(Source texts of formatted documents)

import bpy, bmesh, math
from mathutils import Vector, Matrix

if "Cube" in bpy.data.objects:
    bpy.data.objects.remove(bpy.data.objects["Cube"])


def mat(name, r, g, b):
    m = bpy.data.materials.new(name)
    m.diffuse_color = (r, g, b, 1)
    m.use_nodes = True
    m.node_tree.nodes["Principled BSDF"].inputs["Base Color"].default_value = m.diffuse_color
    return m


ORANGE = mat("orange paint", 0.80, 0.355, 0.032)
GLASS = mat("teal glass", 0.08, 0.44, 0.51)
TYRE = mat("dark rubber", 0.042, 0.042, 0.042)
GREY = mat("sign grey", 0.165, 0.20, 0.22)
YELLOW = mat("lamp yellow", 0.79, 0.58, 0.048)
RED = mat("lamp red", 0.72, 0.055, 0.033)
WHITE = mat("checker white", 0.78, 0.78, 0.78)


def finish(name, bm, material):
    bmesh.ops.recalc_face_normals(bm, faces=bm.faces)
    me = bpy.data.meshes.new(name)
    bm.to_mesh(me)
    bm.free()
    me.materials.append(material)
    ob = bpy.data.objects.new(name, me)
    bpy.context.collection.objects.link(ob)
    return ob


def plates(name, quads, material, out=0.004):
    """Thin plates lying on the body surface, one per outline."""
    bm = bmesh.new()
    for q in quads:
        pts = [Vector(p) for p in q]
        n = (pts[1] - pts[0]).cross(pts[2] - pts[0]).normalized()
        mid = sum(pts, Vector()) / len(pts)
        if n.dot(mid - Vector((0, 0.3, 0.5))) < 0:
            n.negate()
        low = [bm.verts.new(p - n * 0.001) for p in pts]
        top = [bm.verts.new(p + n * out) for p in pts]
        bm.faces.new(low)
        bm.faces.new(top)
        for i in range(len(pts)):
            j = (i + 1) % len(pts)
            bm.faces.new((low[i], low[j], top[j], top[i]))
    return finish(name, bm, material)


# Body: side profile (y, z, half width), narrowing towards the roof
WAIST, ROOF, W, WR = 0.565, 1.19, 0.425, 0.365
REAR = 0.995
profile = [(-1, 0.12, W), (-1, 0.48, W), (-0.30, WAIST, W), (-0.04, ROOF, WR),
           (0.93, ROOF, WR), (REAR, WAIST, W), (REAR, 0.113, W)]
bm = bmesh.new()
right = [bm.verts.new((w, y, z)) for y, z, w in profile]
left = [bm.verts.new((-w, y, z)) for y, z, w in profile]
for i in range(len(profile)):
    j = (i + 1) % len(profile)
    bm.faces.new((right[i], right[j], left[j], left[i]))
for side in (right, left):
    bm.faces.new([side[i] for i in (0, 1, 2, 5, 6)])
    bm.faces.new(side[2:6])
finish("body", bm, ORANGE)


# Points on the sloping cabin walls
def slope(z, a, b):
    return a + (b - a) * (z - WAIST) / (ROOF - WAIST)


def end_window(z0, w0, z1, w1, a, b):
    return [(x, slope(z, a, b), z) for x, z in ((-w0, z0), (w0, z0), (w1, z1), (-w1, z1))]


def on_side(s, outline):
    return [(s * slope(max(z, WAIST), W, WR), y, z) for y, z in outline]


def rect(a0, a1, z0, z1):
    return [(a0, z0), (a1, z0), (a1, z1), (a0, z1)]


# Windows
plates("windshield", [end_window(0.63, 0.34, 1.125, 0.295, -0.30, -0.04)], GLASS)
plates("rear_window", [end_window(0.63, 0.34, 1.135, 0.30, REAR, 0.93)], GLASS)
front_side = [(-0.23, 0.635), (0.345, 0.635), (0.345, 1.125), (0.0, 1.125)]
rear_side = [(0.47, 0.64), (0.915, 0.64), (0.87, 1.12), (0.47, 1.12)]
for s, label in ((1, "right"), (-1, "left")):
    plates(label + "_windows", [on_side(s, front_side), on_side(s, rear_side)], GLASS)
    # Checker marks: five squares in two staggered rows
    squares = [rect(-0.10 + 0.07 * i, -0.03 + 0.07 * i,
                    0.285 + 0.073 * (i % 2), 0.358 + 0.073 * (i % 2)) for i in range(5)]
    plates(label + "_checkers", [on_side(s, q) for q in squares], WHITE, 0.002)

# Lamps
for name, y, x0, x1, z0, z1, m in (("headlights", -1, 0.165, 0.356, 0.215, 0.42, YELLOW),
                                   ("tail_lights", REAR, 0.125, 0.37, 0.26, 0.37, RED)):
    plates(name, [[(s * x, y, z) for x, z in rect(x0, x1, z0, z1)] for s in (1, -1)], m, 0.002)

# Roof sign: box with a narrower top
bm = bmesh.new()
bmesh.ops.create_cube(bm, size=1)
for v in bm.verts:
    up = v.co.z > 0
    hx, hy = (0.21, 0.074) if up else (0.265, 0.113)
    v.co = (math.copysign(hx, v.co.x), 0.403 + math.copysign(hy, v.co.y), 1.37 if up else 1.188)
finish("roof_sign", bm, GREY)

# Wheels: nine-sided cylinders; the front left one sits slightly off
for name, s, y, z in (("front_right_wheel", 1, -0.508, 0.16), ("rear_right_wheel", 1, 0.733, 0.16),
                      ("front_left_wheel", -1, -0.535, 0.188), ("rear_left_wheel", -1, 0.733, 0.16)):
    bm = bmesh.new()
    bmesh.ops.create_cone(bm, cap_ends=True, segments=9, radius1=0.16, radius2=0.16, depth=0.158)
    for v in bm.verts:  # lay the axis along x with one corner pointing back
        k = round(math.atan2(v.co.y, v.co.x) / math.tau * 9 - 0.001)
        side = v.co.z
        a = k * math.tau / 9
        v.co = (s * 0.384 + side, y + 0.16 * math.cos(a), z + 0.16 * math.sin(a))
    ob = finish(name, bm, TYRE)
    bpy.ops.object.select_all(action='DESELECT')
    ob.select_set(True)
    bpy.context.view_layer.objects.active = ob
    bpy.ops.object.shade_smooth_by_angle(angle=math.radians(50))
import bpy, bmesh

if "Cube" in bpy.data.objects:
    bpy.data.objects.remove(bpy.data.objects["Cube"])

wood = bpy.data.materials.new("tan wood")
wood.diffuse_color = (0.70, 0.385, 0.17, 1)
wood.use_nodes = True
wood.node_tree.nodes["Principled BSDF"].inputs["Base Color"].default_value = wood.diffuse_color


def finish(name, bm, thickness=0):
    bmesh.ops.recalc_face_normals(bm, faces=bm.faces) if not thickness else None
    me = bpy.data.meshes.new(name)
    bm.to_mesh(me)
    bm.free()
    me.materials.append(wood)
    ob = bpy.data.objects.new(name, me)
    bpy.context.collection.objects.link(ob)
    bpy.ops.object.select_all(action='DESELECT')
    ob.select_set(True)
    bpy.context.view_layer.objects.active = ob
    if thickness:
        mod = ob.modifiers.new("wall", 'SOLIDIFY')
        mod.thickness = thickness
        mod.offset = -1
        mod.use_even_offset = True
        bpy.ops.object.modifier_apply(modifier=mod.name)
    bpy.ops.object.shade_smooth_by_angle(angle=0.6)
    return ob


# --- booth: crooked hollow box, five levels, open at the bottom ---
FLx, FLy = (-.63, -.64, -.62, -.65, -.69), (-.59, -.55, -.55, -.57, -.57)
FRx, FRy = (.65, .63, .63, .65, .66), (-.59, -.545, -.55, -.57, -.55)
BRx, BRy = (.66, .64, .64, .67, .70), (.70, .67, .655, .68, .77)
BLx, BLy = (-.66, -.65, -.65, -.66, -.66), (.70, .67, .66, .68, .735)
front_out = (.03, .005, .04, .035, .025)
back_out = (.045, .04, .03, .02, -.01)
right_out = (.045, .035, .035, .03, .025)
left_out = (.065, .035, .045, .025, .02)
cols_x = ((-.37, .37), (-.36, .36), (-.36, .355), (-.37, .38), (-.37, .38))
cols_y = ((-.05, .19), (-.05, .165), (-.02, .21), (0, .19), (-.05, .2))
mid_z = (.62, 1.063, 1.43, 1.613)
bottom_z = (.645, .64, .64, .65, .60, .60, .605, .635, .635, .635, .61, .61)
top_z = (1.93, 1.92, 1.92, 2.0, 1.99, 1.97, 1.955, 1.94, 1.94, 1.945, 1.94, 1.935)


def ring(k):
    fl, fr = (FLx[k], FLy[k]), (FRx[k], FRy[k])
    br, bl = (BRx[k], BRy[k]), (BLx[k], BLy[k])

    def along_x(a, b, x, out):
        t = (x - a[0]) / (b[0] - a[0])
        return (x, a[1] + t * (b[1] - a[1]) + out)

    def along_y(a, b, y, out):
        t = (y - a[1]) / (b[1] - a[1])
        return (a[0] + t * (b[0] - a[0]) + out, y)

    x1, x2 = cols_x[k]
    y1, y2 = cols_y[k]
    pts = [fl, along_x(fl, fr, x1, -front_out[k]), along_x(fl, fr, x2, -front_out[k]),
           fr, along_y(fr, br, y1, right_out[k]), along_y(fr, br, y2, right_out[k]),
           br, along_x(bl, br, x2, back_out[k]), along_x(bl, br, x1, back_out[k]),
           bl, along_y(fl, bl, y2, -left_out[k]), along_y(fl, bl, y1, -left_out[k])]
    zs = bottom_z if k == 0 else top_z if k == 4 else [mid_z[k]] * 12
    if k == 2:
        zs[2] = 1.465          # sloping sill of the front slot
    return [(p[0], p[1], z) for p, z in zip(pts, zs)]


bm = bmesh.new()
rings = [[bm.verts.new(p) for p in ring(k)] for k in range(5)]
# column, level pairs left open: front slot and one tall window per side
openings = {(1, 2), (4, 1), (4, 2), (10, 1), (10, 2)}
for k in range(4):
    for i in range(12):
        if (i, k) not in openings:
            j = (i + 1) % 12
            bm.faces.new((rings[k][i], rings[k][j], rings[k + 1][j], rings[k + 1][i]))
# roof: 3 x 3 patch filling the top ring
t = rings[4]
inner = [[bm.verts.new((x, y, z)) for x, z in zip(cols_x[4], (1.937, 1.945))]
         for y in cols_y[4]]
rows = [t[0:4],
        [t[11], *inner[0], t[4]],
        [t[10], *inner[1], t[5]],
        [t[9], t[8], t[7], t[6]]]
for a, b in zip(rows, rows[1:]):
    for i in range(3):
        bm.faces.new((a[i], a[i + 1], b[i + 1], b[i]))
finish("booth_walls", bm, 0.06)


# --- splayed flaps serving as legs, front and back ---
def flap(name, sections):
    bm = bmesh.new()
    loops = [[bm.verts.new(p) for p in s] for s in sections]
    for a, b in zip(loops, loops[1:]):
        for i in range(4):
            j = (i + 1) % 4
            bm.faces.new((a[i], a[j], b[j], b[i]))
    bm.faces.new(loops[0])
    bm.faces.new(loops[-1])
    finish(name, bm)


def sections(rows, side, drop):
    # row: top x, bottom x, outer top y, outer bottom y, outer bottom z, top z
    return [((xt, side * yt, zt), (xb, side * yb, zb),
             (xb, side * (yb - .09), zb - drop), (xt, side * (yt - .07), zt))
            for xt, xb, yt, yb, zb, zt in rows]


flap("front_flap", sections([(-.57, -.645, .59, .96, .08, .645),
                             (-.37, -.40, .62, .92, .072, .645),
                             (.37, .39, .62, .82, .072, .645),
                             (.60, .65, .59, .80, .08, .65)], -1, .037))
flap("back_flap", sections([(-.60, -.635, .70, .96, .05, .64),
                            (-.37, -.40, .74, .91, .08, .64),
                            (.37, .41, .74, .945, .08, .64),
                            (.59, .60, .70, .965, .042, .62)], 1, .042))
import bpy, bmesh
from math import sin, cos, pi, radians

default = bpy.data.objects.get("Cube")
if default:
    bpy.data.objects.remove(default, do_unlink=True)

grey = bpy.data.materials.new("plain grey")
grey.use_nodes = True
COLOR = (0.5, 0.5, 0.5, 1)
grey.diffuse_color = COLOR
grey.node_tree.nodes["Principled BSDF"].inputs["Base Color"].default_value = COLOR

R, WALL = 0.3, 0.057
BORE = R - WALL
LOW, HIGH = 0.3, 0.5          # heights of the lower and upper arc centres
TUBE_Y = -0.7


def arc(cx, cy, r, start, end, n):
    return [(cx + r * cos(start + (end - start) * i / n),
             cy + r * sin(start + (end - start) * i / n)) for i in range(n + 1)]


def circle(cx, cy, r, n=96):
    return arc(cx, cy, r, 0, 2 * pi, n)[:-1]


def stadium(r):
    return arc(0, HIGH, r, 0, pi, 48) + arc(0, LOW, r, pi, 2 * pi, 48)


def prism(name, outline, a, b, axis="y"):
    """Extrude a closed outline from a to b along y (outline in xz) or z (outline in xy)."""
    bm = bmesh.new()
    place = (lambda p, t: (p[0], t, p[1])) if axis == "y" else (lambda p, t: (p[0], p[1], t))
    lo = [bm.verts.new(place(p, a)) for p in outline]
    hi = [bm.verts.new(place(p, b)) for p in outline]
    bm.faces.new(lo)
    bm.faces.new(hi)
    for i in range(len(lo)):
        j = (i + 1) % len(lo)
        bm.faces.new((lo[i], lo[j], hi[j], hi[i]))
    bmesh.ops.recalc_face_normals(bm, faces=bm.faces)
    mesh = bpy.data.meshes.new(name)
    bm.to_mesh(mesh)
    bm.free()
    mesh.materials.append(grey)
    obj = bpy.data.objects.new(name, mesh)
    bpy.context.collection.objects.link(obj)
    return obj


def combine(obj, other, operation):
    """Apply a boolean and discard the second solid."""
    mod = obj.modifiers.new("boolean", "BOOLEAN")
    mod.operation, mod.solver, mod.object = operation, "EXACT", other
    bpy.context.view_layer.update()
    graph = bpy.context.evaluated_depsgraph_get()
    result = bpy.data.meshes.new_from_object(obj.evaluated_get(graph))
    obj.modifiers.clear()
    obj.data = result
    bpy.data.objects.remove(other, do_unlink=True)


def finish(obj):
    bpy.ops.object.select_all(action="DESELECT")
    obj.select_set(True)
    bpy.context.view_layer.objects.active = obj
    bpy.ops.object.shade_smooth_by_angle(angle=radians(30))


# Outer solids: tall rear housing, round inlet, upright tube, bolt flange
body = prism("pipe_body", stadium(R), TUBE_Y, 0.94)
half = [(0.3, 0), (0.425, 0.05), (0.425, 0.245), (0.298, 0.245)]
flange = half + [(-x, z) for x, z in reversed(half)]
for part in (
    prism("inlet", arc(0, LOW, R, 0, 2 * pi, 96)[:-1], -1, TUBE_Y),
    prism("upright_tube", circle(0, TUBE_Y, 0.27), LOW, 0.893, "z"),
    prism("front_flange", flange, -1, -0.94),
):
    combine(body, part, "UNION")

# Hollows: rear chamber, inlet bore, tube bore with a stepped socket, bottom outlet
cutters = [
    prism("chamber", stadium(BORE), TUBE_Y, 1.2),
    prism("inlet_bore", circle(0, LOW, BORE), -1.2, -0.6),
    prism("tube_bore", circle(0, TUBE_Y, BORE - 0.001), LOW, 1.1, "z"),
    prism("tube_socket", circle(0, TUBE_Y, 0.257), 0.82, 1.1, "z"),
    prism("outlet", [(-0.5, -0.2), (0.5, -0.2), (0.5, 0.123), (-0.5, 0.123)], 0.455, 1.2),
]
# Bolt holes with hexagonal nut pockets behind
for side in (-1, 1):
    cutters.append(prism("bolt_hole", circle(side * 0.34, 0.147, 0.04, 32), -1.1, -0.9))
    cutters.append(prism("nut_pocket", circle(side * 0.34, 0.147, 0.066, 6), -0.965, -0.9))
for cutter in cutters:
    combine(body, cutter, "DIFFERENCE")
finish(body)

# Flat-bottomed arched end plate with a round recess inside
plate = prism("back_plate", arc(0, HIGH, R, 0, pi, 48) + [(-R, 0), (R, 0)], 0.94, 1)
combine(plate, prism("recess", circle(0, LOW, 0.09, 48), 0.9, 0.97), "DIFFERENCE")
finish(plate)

PROBLEM DETAILS: Above are the records; from them, give again exactly the lines from the one containing "bpy.ops.object.modifier_apply(modifier=mod.name)" to the one containing "# --- booth: crooked", both lines included, and nothing more.

RESULT:
        bpy.ops.object.modifier_apply(modifier=mod.name)
    bpy.ops.object.shade_smooth_by_angle(angle=0.6)
    return ob


# --- booth: crooked hollow box, five levels, open at the bottom ---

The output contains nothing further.